- **Your instructions**: Filter out all lines without the word "steel" from the data below, please, and copy the rest.

[Saved data entries]
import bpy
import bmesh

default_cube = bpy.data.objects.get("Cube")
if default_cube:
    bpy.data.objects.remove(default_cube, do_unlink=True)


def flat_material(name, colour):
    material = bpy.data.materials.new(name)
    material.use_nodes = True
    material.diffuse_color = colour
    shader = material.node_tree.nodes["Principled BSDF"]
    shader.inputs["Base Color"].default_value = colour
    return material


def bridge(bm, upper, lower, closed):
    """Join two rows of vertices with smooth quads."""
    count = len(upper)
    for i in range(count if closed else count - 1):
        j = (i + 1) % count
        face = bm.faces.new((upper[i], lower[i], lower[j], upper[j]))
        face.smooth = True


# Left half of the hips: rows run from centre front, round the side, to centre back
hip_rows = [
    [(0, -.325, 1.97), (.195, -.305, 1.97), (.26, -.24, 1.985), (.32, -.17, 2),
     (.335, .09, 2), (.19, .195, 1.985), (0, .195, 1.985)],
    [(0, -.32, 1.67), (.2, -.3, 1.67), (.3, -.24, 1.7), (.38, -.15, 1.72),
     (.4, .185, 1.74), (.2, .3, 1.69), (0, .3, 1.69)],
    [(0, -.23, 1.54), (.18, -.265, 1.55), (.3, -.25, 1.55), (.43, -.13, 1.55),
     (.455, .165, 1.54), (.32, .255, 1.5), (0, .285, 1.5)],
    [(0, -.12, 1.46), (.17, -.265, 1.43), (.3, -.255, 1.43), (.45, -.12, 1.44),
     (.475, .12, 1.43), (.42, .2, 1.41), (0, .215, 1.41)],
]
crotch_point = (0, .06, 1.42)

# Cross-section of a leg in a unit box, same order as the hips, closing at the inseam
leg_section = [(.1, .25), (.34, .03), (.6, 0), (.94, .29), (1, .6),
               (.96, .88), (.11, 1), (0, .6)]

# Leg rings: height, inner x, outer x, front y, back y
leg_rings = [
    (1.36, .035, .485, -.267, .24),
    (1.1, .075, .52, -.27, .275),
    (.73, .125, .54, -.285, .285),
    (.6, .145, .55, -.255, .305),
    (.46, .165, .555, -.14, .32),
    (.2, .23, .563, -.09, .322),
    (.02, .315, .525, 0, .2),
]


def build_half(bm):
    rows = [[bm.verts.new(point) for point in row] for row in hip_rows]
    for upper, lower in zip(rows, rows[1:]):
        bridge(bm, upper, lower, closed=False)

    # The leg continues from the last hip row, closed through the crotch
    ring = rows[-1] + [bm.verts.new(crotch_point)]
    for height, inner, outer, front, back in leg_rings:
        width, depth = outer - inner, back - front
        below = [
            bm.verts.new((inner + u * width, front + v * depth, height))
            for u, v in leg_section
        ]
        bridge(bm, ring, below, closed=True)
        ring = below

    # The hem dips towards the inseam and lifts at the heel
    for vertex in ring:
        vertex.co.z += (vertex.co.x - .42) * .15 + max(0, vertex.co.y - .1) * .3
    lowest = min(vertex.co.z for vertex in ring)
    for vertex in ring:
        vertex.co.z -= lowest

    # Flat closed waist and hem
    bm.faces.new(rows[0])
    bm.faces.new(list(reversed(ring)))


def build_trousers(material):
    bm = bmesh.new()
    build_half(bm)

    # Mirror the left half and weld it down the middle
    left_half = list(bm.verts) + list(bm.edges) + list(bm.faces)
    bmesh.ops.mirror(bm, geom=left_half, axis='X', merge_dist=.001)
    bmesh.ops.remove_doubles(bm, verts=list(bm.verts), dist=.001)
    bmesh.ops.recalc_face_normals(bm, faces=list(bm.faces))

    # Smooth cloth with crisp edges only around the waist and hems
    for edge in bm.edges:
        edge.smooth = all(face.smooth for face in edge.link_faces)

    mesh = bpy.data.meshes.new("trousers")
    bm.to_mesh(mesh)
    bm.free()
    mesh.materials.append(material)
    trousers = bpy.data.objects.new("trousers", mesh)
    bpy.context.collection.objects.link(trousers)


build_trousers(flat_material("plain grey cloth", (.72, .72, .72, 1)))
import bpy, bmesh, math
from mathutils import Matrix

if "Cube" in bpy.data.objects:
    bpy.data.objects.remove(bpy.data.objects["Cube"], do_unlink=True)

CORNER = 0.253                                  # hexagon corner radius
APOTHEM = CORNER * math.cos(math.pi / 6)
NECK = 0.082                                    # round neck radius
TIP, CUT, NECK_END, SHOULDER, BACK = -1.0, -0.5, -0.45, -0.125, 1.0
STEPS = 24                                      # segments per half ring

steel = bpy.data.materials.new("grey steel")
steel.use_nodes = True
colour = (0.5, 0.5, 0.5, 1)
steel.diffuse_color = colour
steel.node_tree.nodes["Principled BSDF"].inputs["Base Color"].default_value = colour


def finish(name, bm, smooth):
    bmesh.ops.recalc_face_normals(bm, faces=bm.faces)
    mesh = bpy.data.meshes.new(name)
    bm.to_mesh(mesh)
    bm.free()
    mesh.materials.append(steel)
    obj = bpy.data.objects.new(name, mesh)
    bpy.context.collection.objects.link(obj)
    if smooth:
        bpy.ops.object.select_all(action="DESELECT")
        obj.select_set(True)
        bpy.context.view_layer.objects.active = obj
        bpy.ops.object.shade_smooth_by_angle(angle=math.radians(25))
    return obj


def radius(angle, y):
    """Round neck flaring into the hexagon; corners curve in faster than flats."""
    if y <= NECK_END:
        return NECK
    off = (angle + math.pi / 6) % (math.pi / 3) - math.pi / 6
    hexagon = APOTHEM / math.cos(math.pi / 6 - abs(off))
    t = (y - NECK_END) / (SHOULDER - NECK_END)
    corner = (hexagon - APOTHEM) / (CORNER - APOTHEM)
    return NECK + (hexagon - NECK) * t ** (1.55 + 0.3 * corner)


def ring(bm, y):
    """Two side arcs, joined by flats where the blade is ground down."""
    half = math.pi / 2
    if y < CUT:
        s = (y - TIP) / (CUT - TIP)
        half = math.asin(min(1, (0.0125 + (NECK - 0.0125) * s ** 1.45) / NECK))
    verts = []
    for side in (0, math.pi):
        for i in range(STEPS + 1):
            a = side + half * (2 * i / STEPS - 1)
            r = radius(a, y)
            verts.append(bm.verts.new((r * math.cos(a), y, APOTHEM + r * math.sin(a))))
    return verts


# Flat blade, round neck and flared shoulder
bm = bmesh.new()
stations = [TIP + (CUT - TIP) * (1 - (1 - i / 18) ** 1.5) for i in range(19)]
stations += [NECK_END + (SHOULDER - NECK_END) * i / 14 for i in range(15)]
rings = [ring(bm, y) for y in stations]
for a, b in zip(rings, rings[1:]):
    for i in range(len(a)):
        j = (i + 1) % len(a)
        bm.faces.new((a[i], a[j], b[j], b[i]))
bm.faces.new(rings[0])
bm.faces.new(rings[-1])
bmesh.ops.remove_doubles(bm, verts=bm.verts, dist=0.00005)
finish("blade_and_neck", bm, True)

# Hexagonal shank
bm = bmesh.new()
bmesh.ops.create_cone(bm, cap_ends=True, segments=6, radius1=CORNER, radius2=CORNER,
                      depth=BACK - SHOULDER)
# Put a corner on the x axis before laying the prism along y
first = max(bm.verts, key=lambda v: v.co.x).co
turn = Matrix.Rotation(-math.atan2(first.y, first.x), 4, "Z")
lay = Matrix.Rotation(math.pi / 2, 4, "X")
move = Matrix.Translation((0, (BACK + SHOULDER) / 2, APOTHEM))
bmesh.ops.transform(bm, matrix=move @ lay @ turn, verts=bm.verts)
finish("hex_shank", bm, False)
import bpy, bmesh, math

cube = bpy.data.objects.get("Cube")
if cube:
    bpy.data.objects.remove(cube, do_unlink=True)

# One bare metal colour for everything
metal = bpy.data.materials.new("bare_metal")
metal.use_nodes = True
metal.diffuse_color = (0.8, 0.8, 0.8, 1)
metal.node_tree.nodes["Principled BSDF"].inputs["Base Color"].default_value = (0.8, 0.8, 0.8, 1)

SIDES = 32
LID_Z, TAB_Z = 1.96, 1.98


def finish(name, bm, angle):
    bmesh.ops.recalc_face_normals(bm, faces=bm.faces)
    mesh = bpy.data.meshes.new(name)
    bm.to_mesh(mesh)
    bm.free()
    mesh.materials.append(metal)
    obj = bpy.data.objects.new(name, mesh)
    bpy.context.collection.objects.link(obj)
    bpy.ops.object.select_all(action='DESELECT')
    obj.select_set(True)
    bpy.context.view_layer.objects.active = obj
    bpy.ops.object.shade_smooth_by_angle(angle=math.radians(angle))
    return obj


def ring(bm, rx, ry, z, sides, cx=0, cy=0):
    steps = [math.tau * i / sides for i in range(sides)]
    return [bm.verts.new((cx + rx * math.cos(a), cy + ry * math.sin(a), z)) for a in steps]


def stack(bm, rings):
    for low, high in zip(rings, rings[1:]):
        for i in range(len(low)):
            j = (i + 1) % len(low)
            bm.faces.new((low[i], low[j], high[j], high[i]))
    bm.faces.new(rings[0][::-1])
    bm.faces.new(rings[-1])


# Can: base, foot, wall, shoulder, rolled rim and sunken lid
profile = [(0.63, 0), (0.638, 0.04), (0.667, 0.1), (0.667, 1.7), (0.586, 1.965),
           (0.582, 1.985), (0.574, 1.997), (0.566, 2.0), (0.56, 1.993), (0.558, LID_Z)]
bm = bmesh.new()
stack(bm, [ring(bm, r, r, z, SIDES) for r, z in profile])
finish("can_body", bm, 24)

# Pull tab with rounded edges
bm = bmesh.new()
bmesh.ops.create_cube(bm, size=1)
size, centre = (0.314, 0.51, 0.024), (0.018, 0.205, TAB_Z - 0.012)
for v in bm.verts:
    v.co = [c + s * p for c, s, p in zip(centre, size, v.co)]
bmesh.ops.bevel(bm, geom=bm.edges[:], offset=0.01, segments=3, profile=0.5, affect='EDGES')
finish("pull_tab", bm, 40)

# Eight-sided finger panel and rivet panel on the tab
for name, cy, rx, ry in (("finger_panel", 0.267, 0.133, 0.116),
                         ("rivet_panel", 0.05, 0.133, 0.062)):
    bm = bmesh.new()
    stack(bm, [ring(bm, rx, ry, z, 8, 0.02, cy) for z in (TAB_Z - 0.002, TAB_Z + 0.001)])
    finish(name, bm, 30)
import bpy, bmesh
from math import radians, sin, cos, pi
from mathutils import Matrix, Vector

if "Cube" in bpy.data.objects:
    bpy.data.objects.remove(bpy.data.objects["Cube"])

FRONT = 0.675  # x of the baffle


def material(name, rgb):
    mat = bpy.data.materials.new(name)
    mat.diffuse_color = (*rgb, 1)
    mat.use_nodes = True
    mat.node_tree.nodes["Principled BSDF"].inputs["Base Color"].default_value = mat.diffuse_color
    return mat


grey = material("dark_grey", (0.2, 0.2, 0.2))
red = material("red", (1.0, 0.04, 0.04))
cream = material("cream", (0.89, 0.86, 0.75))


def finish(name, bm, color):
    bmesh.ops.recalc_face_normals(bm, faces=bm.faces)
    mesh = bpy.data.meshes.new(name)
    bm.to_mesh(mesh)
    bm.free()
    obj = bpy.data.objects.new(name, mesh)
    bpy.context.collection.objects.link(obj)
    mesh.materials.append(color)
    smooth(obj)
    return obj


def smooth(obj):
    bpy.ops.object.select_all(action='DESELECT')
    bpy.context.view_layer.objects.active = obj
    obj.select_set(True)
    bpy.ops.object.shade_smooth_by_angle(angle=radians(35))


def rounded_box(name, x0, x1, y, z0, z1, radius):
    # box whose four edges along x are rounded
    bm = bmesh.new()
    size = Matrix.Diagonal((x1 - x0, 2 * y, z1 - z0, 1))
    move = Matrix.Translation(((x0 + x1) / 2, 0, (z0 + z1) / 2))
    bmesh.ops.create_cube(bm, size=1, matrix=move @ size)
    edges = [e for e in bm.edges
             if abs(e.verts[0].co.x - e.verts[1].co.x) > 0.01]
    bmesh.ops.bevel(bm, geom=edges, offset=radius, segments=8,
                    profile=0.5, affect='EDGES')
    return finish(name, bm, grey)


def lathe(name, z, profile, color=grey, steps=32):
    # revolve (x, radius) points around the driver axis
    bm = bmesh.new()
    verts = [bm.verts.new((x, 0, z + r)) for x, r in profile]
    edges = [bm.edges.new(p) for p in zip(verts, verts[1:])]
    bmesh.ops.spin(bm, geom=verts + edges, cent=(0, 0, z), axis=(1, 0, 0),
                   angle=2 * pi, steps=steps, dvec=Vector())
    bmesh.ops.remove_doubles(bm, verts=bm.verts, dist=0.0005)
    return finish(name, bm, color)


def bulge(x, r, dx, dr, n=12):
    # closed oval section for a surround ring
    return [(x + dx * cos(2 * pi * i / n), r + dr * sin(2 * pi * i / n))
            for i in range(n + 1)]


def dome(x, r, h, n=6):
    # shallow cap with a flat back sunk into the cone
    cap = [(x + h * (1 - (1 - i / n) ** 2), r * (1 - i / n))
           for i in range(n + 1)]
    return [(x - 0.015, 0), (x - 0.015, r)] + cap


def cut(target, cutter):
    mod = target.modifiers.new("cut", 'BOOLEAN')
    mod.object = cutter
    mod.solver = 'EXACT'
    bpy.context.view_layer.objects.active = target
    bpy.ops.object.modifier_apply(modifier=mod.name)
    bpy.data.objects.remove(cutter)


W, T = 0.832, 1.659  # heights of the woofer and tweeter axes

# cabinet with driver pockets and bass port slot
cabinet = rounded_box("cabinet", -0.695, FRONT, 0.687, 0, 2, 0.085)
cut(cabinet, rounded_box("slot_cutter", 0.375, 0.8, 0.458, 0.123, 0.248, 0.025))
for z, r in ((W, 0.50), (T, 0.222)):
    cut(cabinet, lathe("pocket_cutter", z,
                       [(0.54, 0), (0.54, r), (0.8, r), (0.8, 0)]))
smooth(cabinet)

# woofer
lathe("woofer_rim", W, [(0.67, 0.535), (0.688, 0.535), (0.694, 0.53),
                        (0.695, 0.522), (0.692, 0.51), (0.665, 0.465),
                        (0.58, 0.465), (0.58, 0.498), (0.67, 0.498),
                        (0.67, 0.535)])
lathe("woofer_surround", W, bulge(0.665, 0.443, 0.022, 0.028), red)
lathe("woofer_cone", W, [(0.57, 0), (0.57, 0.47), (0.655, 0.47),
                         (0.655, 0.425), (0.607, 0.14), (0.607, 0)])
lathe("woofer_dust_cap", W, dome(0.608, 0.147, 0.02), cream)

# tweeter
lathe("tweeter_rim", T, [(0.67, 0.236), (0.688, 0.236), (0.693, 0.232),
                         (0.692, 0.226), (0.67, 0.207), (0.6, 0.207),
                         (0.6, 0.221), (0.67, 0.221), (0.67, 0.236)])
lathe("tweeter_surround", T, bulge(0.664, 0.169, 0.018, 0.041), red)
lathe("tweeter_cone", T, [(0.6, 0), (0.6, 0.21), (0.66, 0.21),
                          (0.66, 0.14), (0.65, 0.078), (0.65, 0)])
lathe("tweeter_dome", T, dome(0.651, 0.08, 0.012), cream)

- **Worked solution**:
steel = bpy.data.materials.new("grey steel")
steel.use_nodes = True
steel.diffuse_color = colour
steel.node_tree.nodes["Principled BSDF"].inputs["Base Color"].default_value = colour
    mesh.materials.append(steel)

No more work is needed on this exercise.